This weekend marks a new season of moveable feasts in the Christian calendar. Easter is fixed by a formula dating back nearly 1700 years, and its occurrence sets the dates for other celebrations honoring saints and events. Easter has astronomical ties to the Hebrew calendar as well, and the method of their reckoning still uses rules established long ago. We often receive queries about the dates of the first Easter, and unfortunately there is no clear-cut answer due to the vagaries of the ancient texts and the exact rules employed in the Hebrew calendar of the era. Like the event itself, the date will probably always remain a mystery.

The evening sky still plays host to the best celestial show of the night, with four planets gracing the sky as deep twilight fades. You still have some time to enjoy a good view of these far-flung worlds, but that will begin to change rapidly over the next several weeks.

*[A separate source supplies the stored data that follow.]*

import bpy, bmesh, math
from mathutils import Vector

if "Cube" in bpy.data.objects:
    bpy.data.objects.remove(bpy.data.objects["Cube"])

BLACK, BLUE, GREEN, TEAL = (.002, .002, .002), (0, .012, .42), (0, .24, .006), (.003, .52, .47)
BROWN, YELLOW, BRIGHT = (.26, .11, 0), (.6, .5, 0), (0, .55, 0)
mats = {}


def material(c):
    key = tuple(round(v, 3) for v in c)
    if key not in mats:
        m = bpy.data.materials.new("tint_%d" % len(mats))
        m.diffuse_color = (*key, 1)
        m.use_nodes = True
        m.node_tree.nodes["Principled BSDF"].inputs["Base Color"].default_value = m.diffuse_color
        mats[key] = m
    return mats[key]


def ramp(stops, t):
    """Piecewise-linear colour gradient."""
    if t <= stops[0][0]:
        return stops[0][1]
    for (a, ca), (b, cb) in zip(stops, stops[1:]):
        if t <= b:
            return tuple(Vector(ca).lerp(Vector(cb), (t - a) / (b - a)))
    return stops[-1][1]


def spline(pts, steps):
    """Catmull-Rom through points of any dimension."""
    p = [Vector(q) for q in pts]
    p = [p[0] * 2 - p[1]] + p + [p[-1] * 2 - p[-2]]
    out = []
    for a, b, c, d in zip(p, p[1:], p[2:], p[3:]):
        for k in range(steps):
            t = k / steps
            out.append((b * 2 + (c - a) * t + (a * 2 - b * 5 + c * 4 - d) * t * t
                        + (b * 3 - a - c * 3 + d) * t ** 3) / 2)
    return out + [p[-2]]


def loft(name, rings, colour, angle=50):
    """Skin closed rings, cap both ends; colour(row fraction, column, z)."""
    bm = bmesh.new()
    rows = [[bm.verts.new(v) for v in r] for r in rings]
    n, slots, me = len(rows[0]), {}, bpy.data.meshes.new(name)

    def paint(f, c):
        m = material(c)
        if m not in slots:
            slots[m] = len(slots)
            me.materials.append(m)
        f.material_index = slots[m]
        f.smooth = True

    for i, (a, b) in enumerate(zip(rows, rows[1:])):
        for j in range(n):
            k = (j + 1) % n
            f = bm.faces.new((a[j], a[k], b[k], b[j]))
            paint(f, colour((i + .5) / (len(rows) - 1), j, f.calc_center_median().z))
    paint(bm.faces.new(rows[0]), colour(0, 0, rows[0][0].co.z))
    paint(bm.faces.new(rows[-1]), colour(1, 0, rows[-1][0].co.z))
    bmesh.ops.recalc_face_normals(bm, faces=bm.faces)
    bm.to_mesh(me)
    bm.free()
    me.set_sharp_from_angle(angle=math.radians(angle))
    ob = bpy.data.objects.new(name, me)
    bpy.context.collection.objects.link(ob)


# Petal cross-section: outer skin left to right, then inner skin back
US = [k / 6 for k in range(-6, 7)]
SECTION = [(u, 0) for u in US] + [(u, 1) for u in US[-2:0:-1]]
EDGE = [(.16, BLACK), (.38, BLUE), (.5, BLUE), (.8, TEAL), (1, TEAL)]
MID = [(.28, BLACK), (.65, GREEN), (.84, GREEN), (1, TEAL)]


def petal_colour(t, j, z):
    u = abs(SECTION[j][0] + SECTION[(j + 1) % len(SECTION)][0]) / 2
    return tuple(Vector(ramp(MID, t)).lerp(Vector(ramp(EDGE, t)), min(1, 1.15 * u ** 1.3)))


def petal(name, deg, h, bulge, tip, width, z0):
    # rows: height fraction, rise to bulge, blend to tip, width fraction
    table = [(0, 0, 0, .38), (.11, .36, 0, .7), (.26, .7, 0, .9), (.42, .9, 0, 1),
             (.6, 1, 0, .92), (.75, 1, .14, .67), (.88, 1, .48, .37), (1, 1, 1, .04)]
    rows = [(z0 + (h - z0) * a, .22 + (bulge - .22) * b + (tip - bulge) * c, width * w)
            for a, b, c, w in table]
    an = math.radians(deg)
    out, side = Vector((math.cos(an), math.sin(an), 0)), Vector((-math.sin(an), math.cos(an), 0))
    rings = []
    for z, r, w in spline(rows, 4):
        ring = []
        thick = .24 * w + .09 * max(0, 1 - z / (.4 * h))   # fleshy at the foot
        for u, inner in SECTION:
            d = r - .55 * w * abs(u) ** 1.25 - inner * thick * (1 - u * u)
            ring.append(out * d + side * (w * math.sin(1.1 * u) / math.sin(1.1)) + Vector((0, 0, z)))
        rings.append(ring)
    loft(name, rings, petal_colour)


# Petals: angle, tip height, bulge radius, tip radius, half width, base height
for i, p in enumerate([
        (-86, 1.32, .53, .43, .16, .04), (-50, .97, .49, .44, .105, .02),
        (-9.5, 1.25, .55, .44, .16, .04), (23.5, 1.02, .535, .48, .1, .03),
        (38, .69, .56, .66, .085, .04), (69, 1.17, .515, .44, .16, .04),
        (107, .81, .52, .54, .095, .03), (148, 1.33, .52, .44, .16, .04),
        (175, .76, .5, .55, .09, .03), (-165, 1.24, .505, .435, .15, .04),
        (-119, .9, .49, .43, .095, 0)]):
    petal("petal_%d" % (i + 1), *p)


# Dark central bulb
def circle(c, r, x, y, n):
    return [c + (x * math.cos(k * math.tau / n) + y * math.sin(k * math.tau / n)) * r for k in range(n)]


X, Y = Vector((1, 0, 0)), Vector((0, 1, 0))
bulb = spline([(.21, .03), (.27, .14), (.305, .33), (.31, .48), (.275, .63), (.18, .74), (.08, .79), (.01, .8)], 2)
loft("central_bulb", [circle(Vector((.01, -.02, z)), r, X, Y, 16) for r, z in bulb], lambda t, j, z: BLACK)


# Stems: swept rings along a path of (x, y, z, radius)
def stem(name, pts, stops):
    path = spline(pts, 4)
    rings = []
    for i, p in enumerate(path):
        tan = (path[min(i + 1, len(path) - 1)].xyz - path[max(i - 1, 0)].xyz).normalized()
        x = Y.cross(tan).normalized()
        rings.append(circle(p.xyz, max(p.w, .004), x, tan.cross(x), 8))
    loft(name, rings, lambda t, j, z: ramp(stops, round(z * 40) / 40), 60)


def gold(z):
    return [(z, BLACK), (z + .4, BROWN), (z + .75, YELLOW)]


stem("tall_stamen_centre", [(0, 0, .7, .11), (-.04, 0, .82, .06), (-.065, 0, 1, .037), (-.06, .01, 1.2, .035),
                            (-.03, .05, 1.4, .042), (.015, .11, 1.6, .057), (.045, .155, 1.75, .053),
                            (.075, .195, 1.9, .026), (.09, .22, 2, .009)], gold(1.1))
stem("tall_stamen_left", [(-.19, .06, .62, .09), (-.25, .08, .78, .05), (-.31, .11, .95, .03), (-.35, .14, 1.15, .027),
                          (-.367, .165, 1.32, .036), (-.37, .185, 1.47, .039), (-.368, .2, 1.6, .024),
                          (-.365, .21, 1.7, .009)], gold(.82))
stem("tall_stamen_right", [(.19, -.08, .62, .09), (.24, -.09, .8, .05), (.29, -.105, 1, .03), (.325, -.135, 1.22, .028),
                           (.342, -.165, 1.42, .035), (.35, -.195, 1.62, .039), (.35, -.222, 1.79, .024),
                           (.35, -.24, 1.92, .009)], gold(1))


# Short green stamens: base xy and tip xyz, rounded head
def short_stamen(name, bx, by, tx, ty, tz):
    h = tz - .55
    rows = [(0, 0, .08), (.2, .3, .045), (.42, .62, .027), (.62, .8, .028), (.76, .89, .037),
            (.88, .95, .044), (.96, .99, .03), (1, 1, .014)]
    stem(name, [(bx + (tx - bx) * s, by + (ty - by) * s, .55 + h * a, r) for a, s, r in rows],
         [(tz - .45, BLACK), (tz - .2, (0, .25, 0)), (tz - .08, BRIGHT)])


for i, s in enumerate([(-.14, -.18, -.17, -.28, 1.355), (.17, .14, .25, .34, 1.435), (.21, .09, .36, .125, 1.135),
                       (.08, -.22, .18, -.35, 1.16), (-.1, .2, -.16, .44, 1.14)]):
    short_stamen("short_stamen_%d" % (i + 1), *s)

Venus catches our attention as soon as the Sun slips below the horizon. Keen eyed observers can find her during the daytime on days with exceptionally clear skies. For now she hangs well above the western horizon at dusk, and by the end of twilight her glow commands attention. She will continue to brighten slowly for the next month or so before beginning her plunge toward the Sun and her solar transit in June.

Mars stays ahead of Venus this week, but the gap between them narrows to about 6 degrees. Venus doesn’t have quite enough to pass the distant red planet, though, and as April winds down the two will slowly drift apart.

Saturn starts the evening off in twilight west of the meridian, but he’s still high enough to train the telescope on for a few hours of entertaining observing. His rings are tilted at their widest angle for the year and have begun to slowly close up. This process will culminate with their edge-on presentation in the fall of 2009. We won’t have as good a view of them until 2017!

Jupiter crosses the meridian at around 10:00 pm EDT, so he’s a good target all night long. Jupiter provides endless hours of fascination for the small telescope owner who has a patient eye. His subtle pastel hues betray an atmosphere teeming with unimaginable violence, while his moons seem to drift serenely despite the gravitational grip of their huge master.

SpaceRef staff editor.